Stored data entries
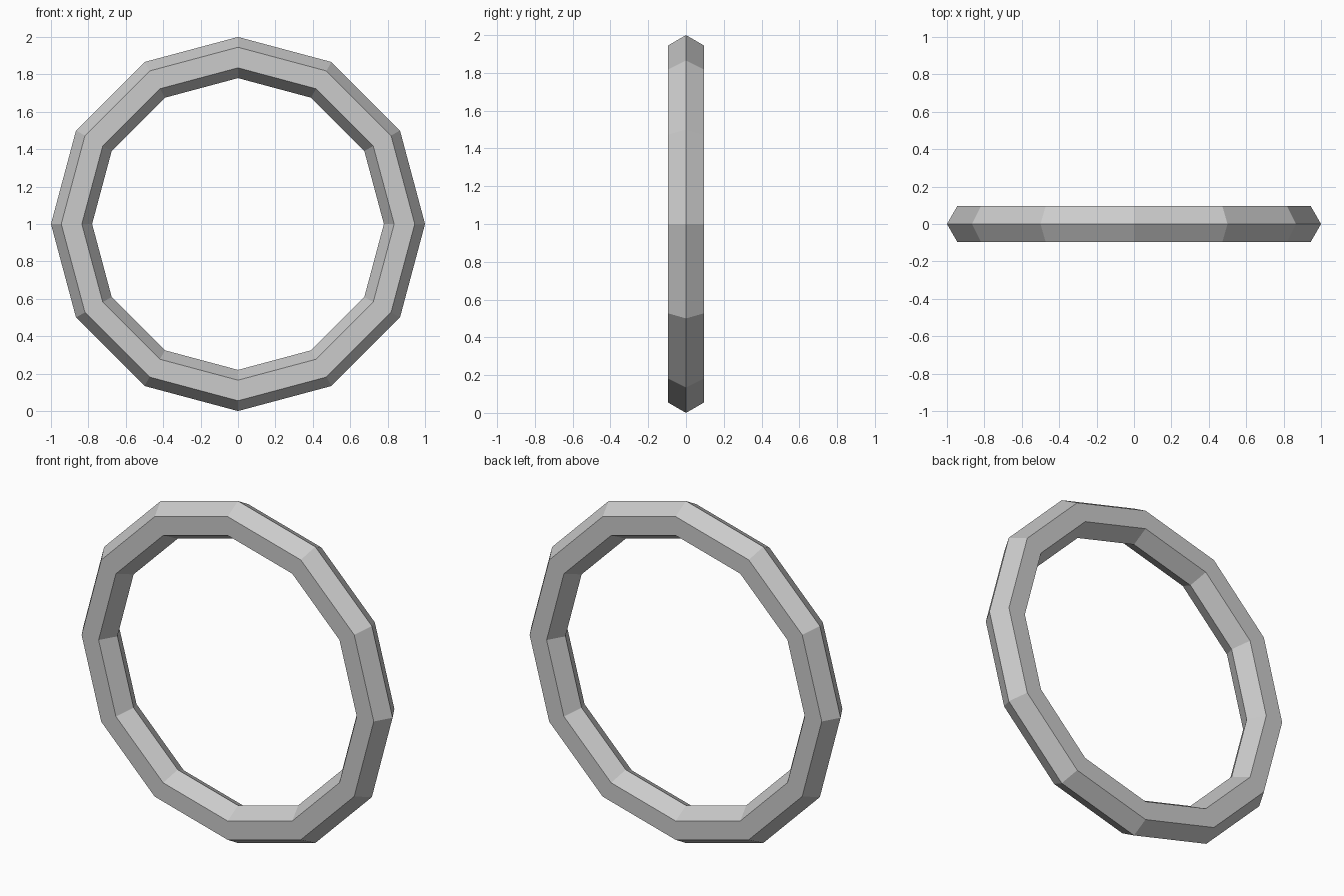
import bpy
import math

if "Cube" in bpy.data.objects:
    bpy.data.objects.remove(bpy.data.objects["Cube"])

# Low-poly ring: 12 segments around, hexagonal cross-section, standing upright
bpy.ops.mesh.primitive_torus_add(
    major_segments=12,
    minor_segments=6,
    major_radius=0.89,
    minor_radius=0.11,
    location=(0, 0, 1),
    rotation=(math.radians(90), 0, 0),
)
ring = bpy.context.object
ring.name = "ring"
bpy.ops.object.transform_apply(location=False, rotation=True, scale=True)
bpy.ops.object.shade_flat()
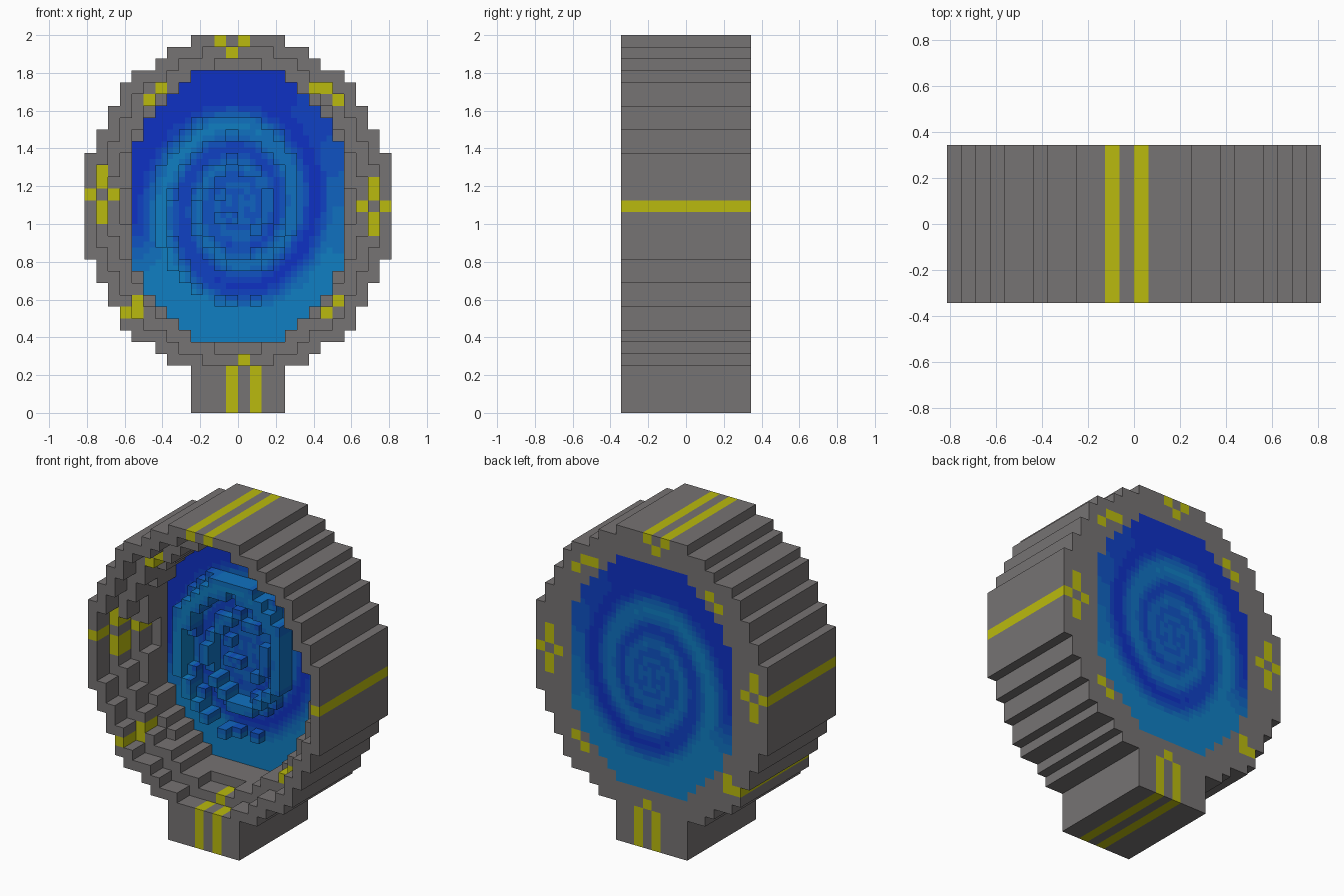
import bpy, bmesh, math

if "Cube" in bpy.data.objects:
    bpy.data.objects.remove(bpy.data.objects["Cube"])

U = 1 / 16            # block size
BACK = 5.5            # half of the depth, in blocks
MID = 17              # middle row of the ring


def material(name, rgb):
    lin = [((c / 255 + 0.055) / 1.055) ** 2.4 if c > 10 else c / 255 / 12.92 for c in rgb]
    m = bpy.data.materials.new(name)
    m.use_nodes = True
    m.diffuse_color = (*lin, 1)
    bsdf = next(n for n in m.node_tree.nodes if n.type == "BSDF_PRINCIPLED")
    bsdf.inputs["Base Color"].default_value = (*lin, 1)
    bsdf.inputs["Roughness"].default_value = 0.9
    return m


STONE = [material("stone grey", (118, 115, 115)), material("inlay yellow", (186, 186, 14))]
BLUES = [material(n, c) for n, c in (
    ("deep blue", (15, 49, 196)), ("dark blue", (16, 65, 195)), ("royal blue", (16, 82, 194)),
    ("mid blue", (16, 100, 192)), ("bright blue", (16, 113, 192)), ("light blue", (16, 126, 194)))]


def block_relief(name, cells, mats, size=1.0):
    """Columns running front to back; cells maps (x, z) to (depth from the front, colour)."""
    bm = bmesh.new()

    def quad(points, colour):
        f = bm.faces.new([bm.verts.new([c * U for c in p]) for p in points])
        f.material_index = colour

    for (i, k), (depth, colour) in cells.items():
        x0, x1, z0, z1 = i * size, (i + 1) * size, k * size, (k + 1) * size
        y0 = depth - BACK
        quad([(x0, y0, z0), (x1, y0, z0), (x1, y0, z1), (x0, y0, z1)], colour)
        quad([(x1, BACK, z0), (x0, BACK, z0), (x0, BACK, z1), (x1, BACK, z1)], colour)
        # walls, only where the neighbour is deeper or missing
        for di, dk, a, b in ((1, 0, (x1, z0), (x1, z1)), (-1, 0, (x0, z1), (x0, z0)),
                             (0, 1, (x1, z1), (x0, z1)), (0, -1, (x0, z0), (x1, z0))):
            side = cells.get((i + di, k + dk))
            y1 = side[0] - BACK if side else BACK
            if y1 > y0:
                quad([(a[0], y0, a[1]), (a[0], y1, a[1]),
                      (b[0], y1, b[1]), (b[0], y0, b[1])], colour)
    bmesh.ops.remove_doubles(bm, verts=bm.verts, dist=1e-5)
    bmesh.ops.dissolve_limit(bm, angle_limit=0.01, verts=bm.verts, edges=bm.edges,
                             delimit={"MATERIAL"})
    me = bpy.data.meshes.new(name)
    bm.to_mesh(me)
    bm.free()
    for m in mats:
        me.materials.append(m)
    ob = bpy.data.objects.new(name, me)
    bpy.context.collection.objects.link(ob)
    return ob


# Half widths of the ring and its opening, by distance from the middle row
OUTER = [13] * 5 + [12, 12, 11, 11, 10, 10, 9, 7, 6, 4]
INNER = [9] * 6 + [8, 8, 7, 6, 5, 4]


def inside(profile, i, k):
    r = abs(k - MID)
    return r < len(profile) and -profile[r] <= i < profile[r]


def layer(i, k):
    """Number of blocks between this one and the outer edge."""
    n = 0
    while all(inside(OUTER, i + a, k + b)
              for a in range(-n - 1, n + 2) for b in range(-n - 1, n + 2)):
        n += 1
    return n


# Yellow inlays that run through the ring
INLAY = {(-2, 31), (0, 31), (-1, 30), (0, 4),
         (-7, 27), (-8, 26), (6, 27), (7, 27), (8, 26),
         (-10, 8), (-9, 8), (-9, 9), (8, 9), (7, 8)}
for cx, cz in ((-12, 18), (11, 17)):
    INLAY |= {(cx - 1, cz), (cx + 1, cz)} | {(cx, cz + d) for d in (-2, -1, 1, 2)}

# Stepped ring, sinking two blocks per layer towards the opening
ring = {(i, k): (min(2 * layer(i, k), 6), int((i, k) in INLAY))
        for i in range(-13, 13) for k in range(4, 32)
        if inside(OUTER, i, k) and not inside(INNER, i, k)}
block_relief("ring_frame", ring, STONE)

# Foot with two stripes
foot = {(i, k): (0, int(i in (-1, 1))) for i in range(-4, 4) for k in range(4)}
block_relief("foot", foot, STONE)


def swirl(x, z):
    """Brightness from -1 to 1 of a spiral that tightens clockwise, and its radius."""
    rho = max(math.hypot(x / 0.82, z), 0.3)
    u = ((math.pi - math.atan2(z, x)) / math.tau) % 1
    clamp = lambda t: min(max(t, 0), 1)
    rim = -0.5 * clamp((u - 0.25) / 0.4) - 0.5 * clamp((u - 0.88) / 0.12)
    w = max(math.log(11 / rho) / 0.66 - u, rim)
    return -math.cos(math.tau * w) * min(1, rho / 8), rho


# Swirl: raised in steps along the bright arm, coloured on a finer grid
pool = {}
for i in range(-9, 9):
    for k in range(6, 29):
        if not inside(INNER, i, k):
            continue
        v, rho = swirl(i + 0.5, k - MID)
        depth = 7
        if rho < 8.5 and v > 0.1:
            depth = 5 if v > 0.45 else 6
        for a in range(2):
            for b in range(2):
                tone, _ = swirl(i + 0.25 + a / 2, k - MID - 0.25 + b / 2)
                pool[2 * i + a, 2 * k + b] = (depth, round((tone + 1) * 2.5))
block_relief("swirl", pool, BLUES, 0.5)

# Instructions for the task
Your answer should be the lines of the records that include the word "range".

# Exercise solution
              for a in range(-n - 1, n + 2) for b in range(-n - 1, n + 2)):
        for i in range(-13, 13) for k in range(4, 32)
foot = {(i, k): (0, int(i in (-1, 1))) for i in range(-4, 4) for k in range(4)}
for i in range(-9, 9):
    for k in range(6, 29):
        for a in range(2):
            for b in range(2):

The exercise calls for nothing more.